I've long had a problem with newspapers like the Albuquerque Journal posting a copyright notice right under the headline and byline. After all, the entire publication is copyrighted. The only reason for doing that is as a marketing tool to show they have somethig no one else has.
Such was the case in March 2007 when Sen. Pete Domenici's office handed an exclusive story to the Albuquerque Journal, thus allowing the newspaper to post the copyright notice under the headline and the byline.
But this exclusive gift to the newspaper should not have been made. Instead, the news should have been disclosed to all New Mexico media, if not to all national media. There was no such press release until the next day.
It was the disclosure that Domenici in fact had placed that now-famous phone call to the now-former federal prosecutor for New Mexico, David Iglesias, about a fraud investigation into prominent New Mexico Democrats. Domenici has now since been admonished slightly by the Senate Ethics Committee. The April 26, 2008, Washington Post editorial critiques him for not apologizing for the phone call that started it all, saying, "Mr. Domenici suffers from health problems and is retiring at the end of this Congress after a distinguished Senate career. It's too bad he will depart on this unbecoming note."
But what got my goat in March 2007 was the selective disclosure, thus the gift of an exclusive story when it was a broad matter of public interest.
Why did they do it that way? I firmly believe it was to get the disclosure out in a way that could get the story a soft landing. Such a plan would carry the hope that words written by a friendly newspaper would be picked up by the wires and others, casting as good a light as possible on the news.
I complained loudly to Domenici's office and let other media know my feelings about the sequence of events. Not only is such action unfair to the rest of the media, it also begs the ethical question about a senior elected official ignoring his total constituency in favor of one media outlet. The newspaper carry the extra copyright banner, that marketing tool I presume is there to help enrich themselves.
Furious, I dashed off an email at the crack of dawn that Sunday morning to Domenici's office. They then released this statement that same day, hours after the Journal had gone to press.
(The Albuquerque Journal story appeared Sunday, March 4, 2007. It's no longer available in archive.)
Domenici's statement March 4, 2007(also no longer available on the senator's website but I found it in another blog)
I take this opportunity to comment directly on media statements by former U.S. Attorney for the District of New Mexico, David Iglesias.

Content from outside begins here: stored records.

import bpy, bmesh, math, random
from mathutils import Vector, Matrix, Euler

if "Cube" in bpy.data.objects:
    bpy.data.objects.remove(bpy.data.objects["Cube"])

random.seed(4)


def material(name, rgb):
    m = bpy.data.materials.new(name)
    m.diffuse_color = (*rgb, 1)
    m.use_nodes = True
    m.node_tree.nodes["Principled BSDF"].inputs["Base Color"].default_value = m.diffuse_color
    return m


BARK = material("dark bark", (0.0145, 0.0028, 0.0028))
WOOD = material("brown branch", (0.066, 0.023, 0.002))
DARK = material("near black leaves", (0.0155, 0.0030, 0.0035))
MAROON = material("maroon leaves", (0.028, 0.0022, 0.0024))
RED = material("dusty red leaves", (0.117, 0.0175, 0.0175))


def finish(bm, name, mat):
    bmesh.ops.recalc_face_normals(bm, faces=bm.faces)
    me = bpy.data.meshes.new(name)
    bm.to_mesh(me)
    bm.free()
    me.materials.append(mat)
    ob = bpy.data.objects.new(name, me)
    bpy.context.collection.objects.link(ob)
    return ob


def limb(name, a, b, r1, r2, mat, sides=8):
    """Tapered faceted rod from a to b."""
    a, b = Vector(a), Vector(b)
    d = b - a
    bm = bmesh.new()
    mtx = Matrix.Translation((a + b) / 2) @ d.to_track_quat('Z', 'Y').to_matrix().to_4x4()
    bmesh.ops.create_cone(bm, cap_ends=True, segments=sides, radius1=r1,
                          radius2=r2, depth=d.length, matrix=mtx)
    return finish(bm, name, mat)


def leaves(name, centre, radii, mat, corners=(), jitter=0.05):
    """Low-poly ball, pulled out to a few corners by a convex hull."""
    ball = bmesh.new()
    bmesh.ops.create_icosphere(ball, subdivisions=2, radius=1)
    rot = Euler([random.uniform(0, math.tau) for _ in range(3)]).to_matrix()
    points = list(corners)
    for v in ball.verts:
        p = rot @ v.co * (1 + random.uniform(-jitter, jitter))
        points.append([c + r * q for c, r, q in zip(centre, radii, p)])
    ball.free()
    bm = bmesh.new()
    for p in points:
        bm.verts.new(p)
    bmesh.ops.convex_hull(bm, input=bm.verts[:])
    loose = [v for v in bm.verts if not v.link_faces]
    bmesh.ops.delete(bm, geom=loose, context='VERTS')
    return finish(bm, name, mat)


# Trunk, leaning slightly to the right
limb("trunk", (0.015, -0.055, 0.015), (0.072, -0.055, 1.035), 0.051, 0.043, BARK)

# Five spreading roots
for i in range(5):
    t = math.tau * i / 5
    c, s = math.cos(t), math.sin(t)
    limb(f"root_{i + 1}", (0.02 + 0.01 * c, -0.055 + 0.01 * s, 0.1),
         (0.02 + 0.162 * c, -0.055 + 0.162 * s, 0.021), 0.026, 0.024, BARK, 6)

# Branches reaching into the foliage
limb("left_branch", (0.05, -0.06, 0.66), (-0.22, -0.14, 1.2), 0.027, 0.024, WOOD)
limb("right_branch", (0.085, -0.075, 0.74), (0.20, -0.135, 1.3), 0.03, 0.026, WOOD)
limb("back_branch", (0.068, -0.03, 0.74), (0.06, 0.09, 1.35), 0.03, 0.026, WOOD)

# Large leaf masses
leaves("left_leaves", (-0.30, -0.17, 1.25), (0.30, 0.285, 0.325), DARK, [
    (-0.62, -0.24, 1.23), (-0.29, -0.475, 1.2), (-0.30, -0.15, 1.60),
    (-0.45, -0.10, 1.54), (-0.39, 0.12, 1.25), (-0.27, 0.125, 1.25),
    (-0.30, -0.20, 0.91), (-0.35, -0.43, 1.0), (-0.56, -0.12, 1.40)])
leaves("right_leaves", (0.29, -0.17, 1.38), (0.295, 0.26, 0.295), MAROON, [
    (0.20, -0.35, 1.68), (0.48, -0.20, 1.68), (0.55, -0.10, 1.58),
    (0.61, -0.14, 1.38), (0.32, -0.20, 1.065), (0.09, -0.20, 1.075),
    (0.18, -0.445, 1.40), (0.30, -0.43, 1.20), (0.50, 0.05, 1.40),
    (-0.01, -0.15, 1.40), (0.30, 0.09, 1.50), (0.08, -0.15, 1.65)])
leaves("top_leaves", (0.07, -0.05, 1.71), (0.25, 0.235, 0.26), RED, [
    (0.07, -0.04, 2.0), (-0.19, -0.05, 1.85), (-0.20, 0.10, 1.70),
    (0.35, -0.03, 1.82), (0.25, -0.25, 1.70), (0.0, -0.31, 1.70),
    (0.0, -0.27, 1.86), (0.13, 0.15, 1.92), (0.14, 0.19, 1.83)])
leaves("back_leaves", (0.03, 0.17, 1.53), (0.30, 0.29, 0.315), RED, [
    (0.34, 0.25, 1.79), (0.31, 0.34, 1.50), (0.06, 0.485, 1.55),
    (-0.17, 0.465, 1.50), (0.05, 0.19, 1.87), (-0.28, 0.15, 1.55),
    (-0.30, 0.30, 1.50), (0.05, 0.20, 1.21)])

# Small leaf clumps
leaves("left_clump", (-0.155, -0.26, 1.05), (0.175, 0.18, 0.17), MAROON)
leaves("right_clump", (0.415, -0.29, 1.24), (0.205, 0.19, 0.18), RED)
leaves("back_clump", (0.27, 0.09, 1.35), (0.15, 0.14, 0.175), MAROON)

Since my knowledge of his remarks stems only from a variety of media accounts, I have hesitated to respond. Nevertheless, in light of substantial public interest, I have decided to comment.
I called Mr. Iglesias late last year. My call had been preceded by months of extensive media reports about acknowledged investigations into courthouse construction, including public comments from the FBI that it had completed its work months earlier, and a growing number of inquiries from constituents. I asked Mr. Iglesias if he could tell me what was going on in that investigation and give me an idea of what timeframe we were looking at. It was a very brief conversation, which concluded when I was told that the courthouse investigation would be continuing for a lengthy period.
In retrospect, I regret making that call and I apologize. However, at no time in that conversation or any other conversation with Mr. Iglesias did I ever tell him what course of action I thought he should take on any legal matter. I have never pressured him nor threatened him in any way.
I was pleased to recommend to the President of the United States in early 2001 that he nominate Mr. Iglesias as U.S. Attorney for New Mexico. I knew from many discussions with federal law enforcement and judicial officials that the caseload had become extremely heavy within our state.
During the course of the last six years, that already heavy caseload in our state has been swamped by unresolved new federal cases, especially in the areas of immigration and illegal drugs. I have asked, and my staff has asked, on many occasions whether the federal prosecutors and federal judiciary within our state had enough resources. I have been repeatedly told that we needed more resources. As a result I have introduced a variety of legislative measures, including new courthouse construction monies, to help alleviate the situation.
My conversations with Mr. Iglesias over the years have been almost exclusively about this resource problem and complaints by constituents. He consistently told me that he needed more help, as have many other New Mexicans within the legal community.
My frustration with the U.S. Attorney’s office mounted as we tried to get more resources for it, but public accounts indicated an inability within the office to move more quickly on cases. Indeed, in 2004 and 2005 my staff and I expressed my frustration with the U.S. Attorney’s office to the Justice Department and asked the Department to see if the New Mexico U.S. Attorney’s office needed more help, including perhaps an infusion of professionals from other districts.
This ongoing dialogue and experience led me, several months before my call with Mr. Iglesias, to conclude and recommend to the Department of Justice that New Mexico needed a new United States Attorney.